The Connection between Economic Stressors and Alcoholism
We don’t often think specifically about the connection between economic stress and a disease like alcoholism, but when we do the connection seems obvious. After all, we are quite familiar with the phrase, “driven to drink.” We still need a clearer understanding of exactly how this condition develops, however.
Economic factors have strong interconnections with all the major factors that contribute to alcoholism. When someone loses a job and can no longer pay the bills for his home or for the maintenance of her family, he or she is likely to fall into a state of such despair that they take to drinking. Sometimes the long-term stress of trying to retain a job that might be in jeopardy and the increased workload as others get fired around you may be enough to drive a person to drink. People start to self-medicate because they can no longer afford to see their doctors or psychologists.
Beyond these emotional states that economic woes can help create, economic woes also open up opportunities for those that are psychologically predisposed to addictive behaviors to have just the excuse they need to fall into a recurring cycle of drinking.
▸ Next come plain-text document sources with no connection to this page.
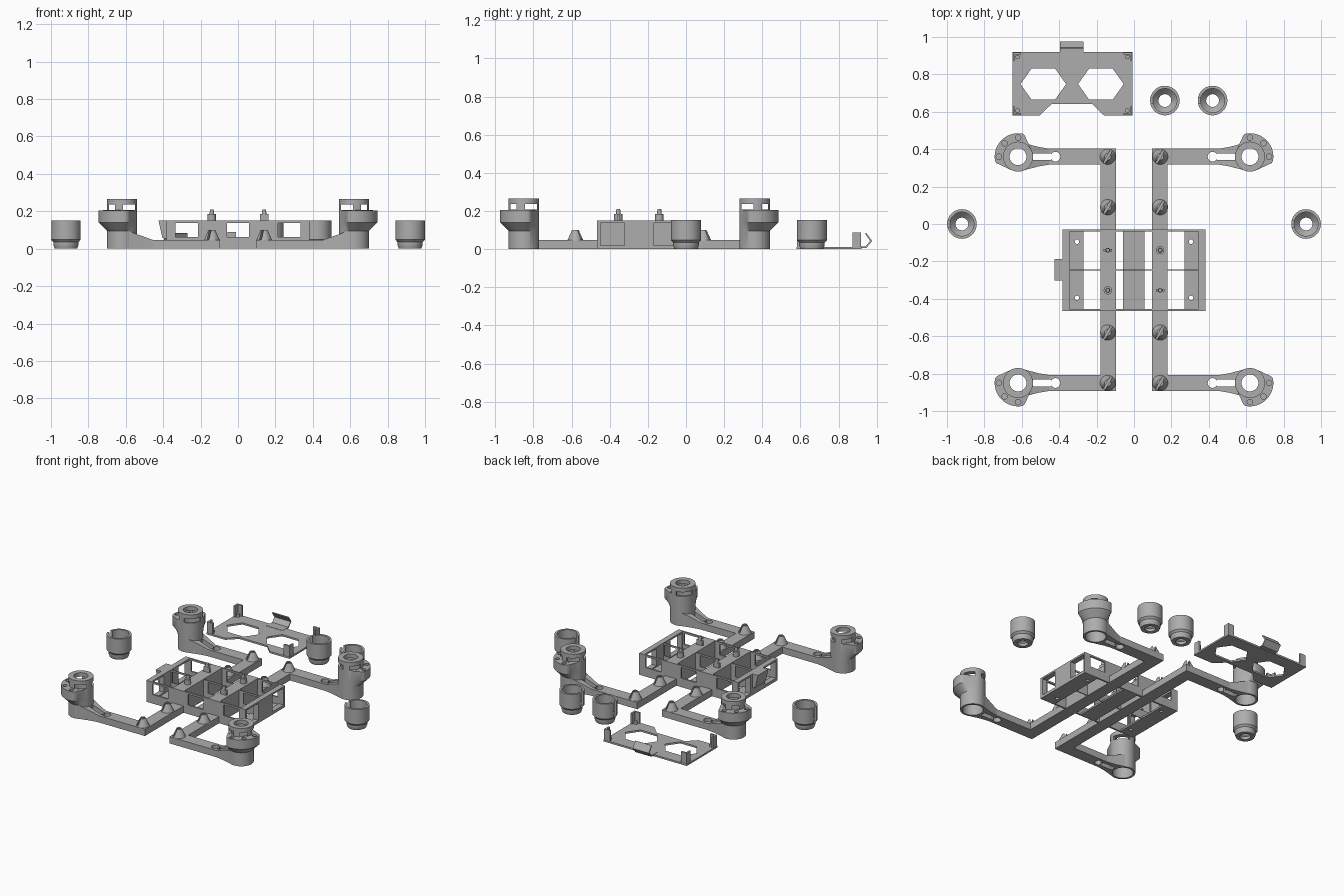
import bpy, bmesh, math
from mathutils import Matrix

if "Cube" in bpy.data.objects:
    bpy.data.objects.remove(bpy.data.objects["Cube"])

grey = bpy.data.materials.new("plastic_grey")
grey.diffuse_color = (0.42, 0.42, 0.42, 1)
grey.use_nodes = True
grey.node_tree.nodes["Principled BSDF"].inputs["Base Color"].default_value = grey.diffuse_color
CY = -0.245  # centre line of the frame in y


def finish(bm, name):
    bmesh.ops.recalc_face_normals(bm, faces=bm.faces)
    me = bpy.data.meshes.new(name)
    bm.to_mesh(me)
    bm.free()
    me.materials.append(grey)
    ob = bpy.data.objects.new(name, me)
    bpy.context.collection.objects.link(ob)
    return ob


def box(name, x0, x1, y0, y1, z0, z1, turn=0):
    bm = bmesh.new()
    bmesh.ops.create_cube(bm, size=1)
    m = (Matrix.Translation(((x0 + x1) / 2, (y0 + y1) / 2, (z0 + z1) / 2))
         @ Matrix.Rotation(turn, 4, 'Z')
         @ Matrix.Diagonal((abs(x1 - x0), abs(y1 - y0), z1 - z0, 1)))
    bm.transform(m)
    return finish(bm, name)


def cone(name, x, y, z0, z1, r0, r1, n=32):
    bm = bmesh.new()
    bmesh.ops.create_cone(bm, cap_ends=True, segments=n, radius1=r0, radius2=r1, depth=z1 - z0)
    bm.transform(Matrix.Translation((x, y, (z0 + z1) / 2)))
    return finish(bm, name)


def prism(name, pts, z0, tops):
    """Outline extruded upwards; tops is one height or one per point."""
    if not isinstance(tops, (list, tuple)):
        tops = [tops] * len(pts)
    bm = bmesh.new()
    lo = [bm.verts.new((x, y, z0)) for x, y in pts]
    hi = [bm.verts.new((p[0], p[1], t)) for p, t in zip(pts, tops)]
    n = len(pts)
    bm.faces.new(lo[::-1])
    bm.faces.new(hi)
    for i in range(n):
        j = (i + 1) % n
        bm.faces.new((lo[i], lo[j], hi[j], hi[i]))
    return finish(bm, name)


def ring_solid(name, x, y, profile, n=64):
    """Closed (radius, z) loop turned about z; a radius may be a function of the angle."""
    bm = bmesh.new()
    rows = []
    for i in range(n):
        a = 2 * math.pi * i / n
        rows.append([])
        for r, z in profile:
            q = r(a) if callable(r) else r
            rows[-1].append(bm.verts.new((x + q * math.cos(a), y + q * math.sin(a), z)))
    k = len(profile)
    for i in range(n):
        a, b = rows[i], rows[(i + 1) % n]
        for j in range(k):
            bm.faces.new((a[j], b[j], b[(j + 1) % k], a[(j + 1) % k]))
    return finish(bm, name)


def cut(ob, *cutters):
    for c in cutters:
        m = ob.modifiers.new("cut", 'BOOLEAN')
        m.operation, m.solver, m.object = 'DIFFERENCE', 'EXACT', c
        bpy.context.view_layer.objects.active = ob
        bpy.ops.object.modifier_apply(modifier=m.name)
        bpy.data.objects.remove(c)
    return ob


# four corner arms with motor mounts
for sx in (-1, 1):
    for sy in (-1, 1):
        mx, my = sx * 0.62, CY + sy * 0.605
        aim = math.atan2(sy, sx)

        def lobe(a):
            d = abs((a - aim + math.pi) % (2 * math.pi) - math.pi)
            t = math.radians(60) + math.acos(0.08 / 0.125) - d
            if t <= 0:
                return 0.08
            return min(0.125, 0.08 / max(math.cos(t), 0.1)) if t < 1.4 else 0.125

        mount = ring_solid("motor_mount", mx, my, [
            (0.08, 0), (0.08, 0.095), (lobe, 0.14), (lobe, 0.205), (0.08, 0.206),
            (0.08, 0.265), (0.045, 0.265), (0.045, 0.237), (0.066, 0.237), (0.066, 0)])
        # wire windows under the cap, and screw holes in the collar
        for u0, u1 in ((-0.07, -0.045), (0.005, 0.07)):
            a, b = mx - sx * u0, mx - sx * u1
            cut(mount, box("cutter", a, b, my - 0.2, my + 0.2, 0.207, 0.236))
            a, b = my - sy * u0, my - sy * u1
            cut(mount, box("cutter", mx - 0.2, mx + 0.2, a, b, 0.207, 0.236))
        for da in (-45, 0, 45):
            t = aim + math.radians(da)
            cut(mount, cone("cutter", mx + 0.102 * math.cos(t), my + 0.102 * math.sin(t),
                            0.17, 0.25, 0.015, 0.015, 16))
        # arm with lightening hole
        arm = box("arm", sx * 0.095, sx * 0.5, my - 0.043, my + 0.043, 0, 0.047)
        cut(arm, cone("cutter", sx * 0.42, my, -0.1, 0.2, 0.026, 0.026),
            box("cutter", sx * 0.445, sx * 0.54, my - 0.018, my + 0.018, -0.1, 0.2))
        # flared, sloping root beside the mount
        root = prism("arm_root", [(sx * 0.455, my - 0.043), (sx * 0.51, my - 0.052),
                                  (sx * 0.59, my - 0.073), (sx * 0.59, my + 0.073),
                                  (sx * 0.51, my + 0.052), (sx * 0.455, my + 0.043)],
                     0, [0.047, 0.067, 0.095, 0.095, 0.067, 0.047])
        cut(root, cone("cutter", mx, my, -0.1, 0.3, 0.068, 0.068, 64),
            box("cutter", sx * 0.445, sx * 0.54, my - 0.018, my + 0.018, -0.1, 0.2))
        # slotted conical snap pegs
        for py in (my, CY + sy * 0.335):
            peg = cone("snap_peg", sx * 0.14, py, 0.046, 0.1, 0.042, 0.018)
            cut(peg, box("cutter", sx * 0.14 - 0.006, sx * 0.14 + 0.006, py - 0.1, py + 0.1,
                         0.05, 0.2, math.radians(-30)))

# long rails, raised inside the body
for s in (-1, 1):
    box("rail", s * 0.095, s * 0.18, -0.893, 0.403, 0, 0.047)
    box("rail_block", s * 0.095, s * 0.18, -0.46, -0.035, 0, 0.15)
    # board pegs on top
    for i, y in enumerate((-0.14, -0.355)):
        if (s > 0) == (i == 0):
            cone("board_post", s * 0.14, y, 0.149, 0.185, 0.022, 0.022, 24)
        else:
            box("board_bar", s * 0.14 - 0.022, s * 0.14 + 0.022, y - 0.007, y + 0.007, 0.149, 0.185)
        cone("board_pin", s * 0.14, y, 0.184, 0.21, 0.012, 0.01, 16)

# long body walls with three windows each
for name, y, t in (("front_wall", -0.46, 0.006), ("back_wall", -0.035, 0.006),
                   ("middle_wall", CY, 0.003)):
    wall = box(name, -0.383, 0.383, y - t, y + t, 0, 0.15)
    for x0, x1 in ((-0.335, -0.215), (-0.06, 0.06), (0.215, 0.335)):
        cut(wall, box("cutter", x0, x1, y - 0.05, y + 0.05, 0.062, 0.138))

# end walls with two windows each, and floor plates
for s in (-1, 1):
    end = box("end_wall", s * 0.345, s * 0.383, -0.465, -0.03, 0, 0.15)
    for c in (-0.385, -0.105):
        cut(end, box("cutter", s * 0.3, s * 0.45, c - 0.062, c + 0.062, 0.02, 0.138))
    plate = box("end_floor", s * 0.27, s * 0.35, -0.46, -0.035, 0, 0.012)
    for y in (-0.095, -0.395):
        cut(plate, cone("cutter", s * 0.305, y, -0.1, 0.1, 0.012, 0.012, 20))
box("middle_floor", -0.06, 0.056, -0.46, -0.035, 0, 0.012)

# slanted latch on the left end
bm = bmesh.new()
loop = [[bm.verts.new((x, y, z)) for x, z in
         ((-0.38, 0.15), (-0.425, 0.15), (-0.405, 0.06), (-0.38, 0.05))] for y in (-0.302, -0.188)]
for f in loop:
    bm.faces.new(f)
for i in range(4):
    j = (i + 1) % 4
    bm.faces.new((loop[0][i], loop[0][j], loop[1][j], loop[1][i]))
finish(bm, "latch")

# four rubber-foot cups with a side slot
for x, y in ((-0.92, 0), (0.92, 0), (0.165, 0.66), (0.42, 0.66)):
    cup = ring_solid("cup", x, y, [(0.06, 0), (0.067, 0.02), (0.067, 0.035), (0.079, 0.048),
                                   (0.079, 0.152), (0.064, 0.152), (0.064, 0.05),
                                   (0.045, 0.03), (0.034, 0.02), (0.034, 0)])
    cut(cup, box("cutter", x - 0.1, x - 0.04, y - 0.015, y + 0.015, 0.05, 0.2))

# cover plate with two six-sided openings
cover = prism("cover_plate", [(-0.65, 0.58), (-0.505, 0.58), (-0.44, 0.642), (-0.225, 0.642),
                              (-0.16, 0.58), (-0.008, 0.58), (-0.008, 0.92), (-0.65, 0.92)], 0, 0.012)
for hx in (-0.485, -0.177):
    hexa = [(hx + dx, 0.748 + dy) for dx, dy in ((-0.122, 0), (-0.063, -0.083), (0.063, -0.083),
                                                 (0.122, 0), (0.063, 0.083), (-0.063, 0.083))]
    cut(cover, prism("cutter", hexa, -0.1, 0.1))

# angled corner posts of the cover
for x, sx in ((-0.648, 1), (-0.01, -1)):
    for y, sy in ((0.582, 1), (0.918, -1)):
        box("corner_post", x, x + sx * 0.012, y, y + sy * 0.045, 0, 0.088)
        box("corner_post_side", x, x + sx * 0.045, y, y + sy * 0.012, 0, 0.088)
        cone("corner_pin", x + sx * 0.025, y + sy * 0.025, 0, 0.03, 0.012, 0.012, 16)

# bent spring clip of the cover
path = [(0.88, 0.006), (0.945, 0.006), (0.976, 0.043), (0.945, 0.085)]
inner = [(0.938, 0.082), (0.966, 0.043), (0.941, 0.014), (0.88, 0.014)]
bm = bmesh.new()
sides = [[bm.verts.new((x, y, z)) for y, z in path + inner] for x in (-0.395, -0.27)]
for s in sides:
    bm.faces.new(s)
for i in range(8):
    j = (i + 1) % 8
    bm.faces.new((sides[0][i], sides[0][j], sides[1][j], sides[1][i]))
finish(bm, "spring_clip")

# smooth the round parts, keep hard edges
bpy.ops.object.select_all(action='SELECT')
bpy.context.view_layer.objects.active = bpy.context.scene.objects[0]
bpy.ops.object.shade_smooth_by_angle(angle=math.radians(30))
Economic factors even affect the way genetic predispositions effect people. A person that can’t afford his or her medications is a person that is more open to turning to alcohol as a form of self-medication. Thus someone who might otherwise never come across a situation where they face their genetic predisposition might be forced to deal with their hereditary inclinations as they have a post-firing drink.
The Causes of Alcoholism in Males
Males who have lost their jobs during middle age are far more likely than the rest of us to fall into depression and use alcohol as a crutch. The difficulty for older males when they lose their means of sustaining their families and homes is that so much of male identity hinges on their role as breadwinners and workers. Studies show that men who lose their jobs are far more likely to fall into prolonged depressions and to take to longer time coming out of their depressions.
The Causes of Alcoholism in Females
Women, similarly, are more likely to fall into depression when times become economically difficult, but studies have shown that this is much more likely to involve the indirect effect of economic hardships. Women are much more likely to have to take on the caretaking duties for other members of their immediate circles. These added responsibilities add to the level of stress a woman feels and may lead her to find self-treatment in alcohol.
Economic difficulties further exacerbate alcoholism because even when individuals realize they have a problem they are still reluctant to look for help because of the expense. Individuals are likely to try to go it alone and try to quit drinking on their own. This, however, is a difficult proposition for most individuals to execute on their own, so it is likely they will simply continue drinking as they have in the past.
It is important that we monitor for these tendencies not only in others but in ourselves and that, we seek the proper medical attention when we see things degenerating.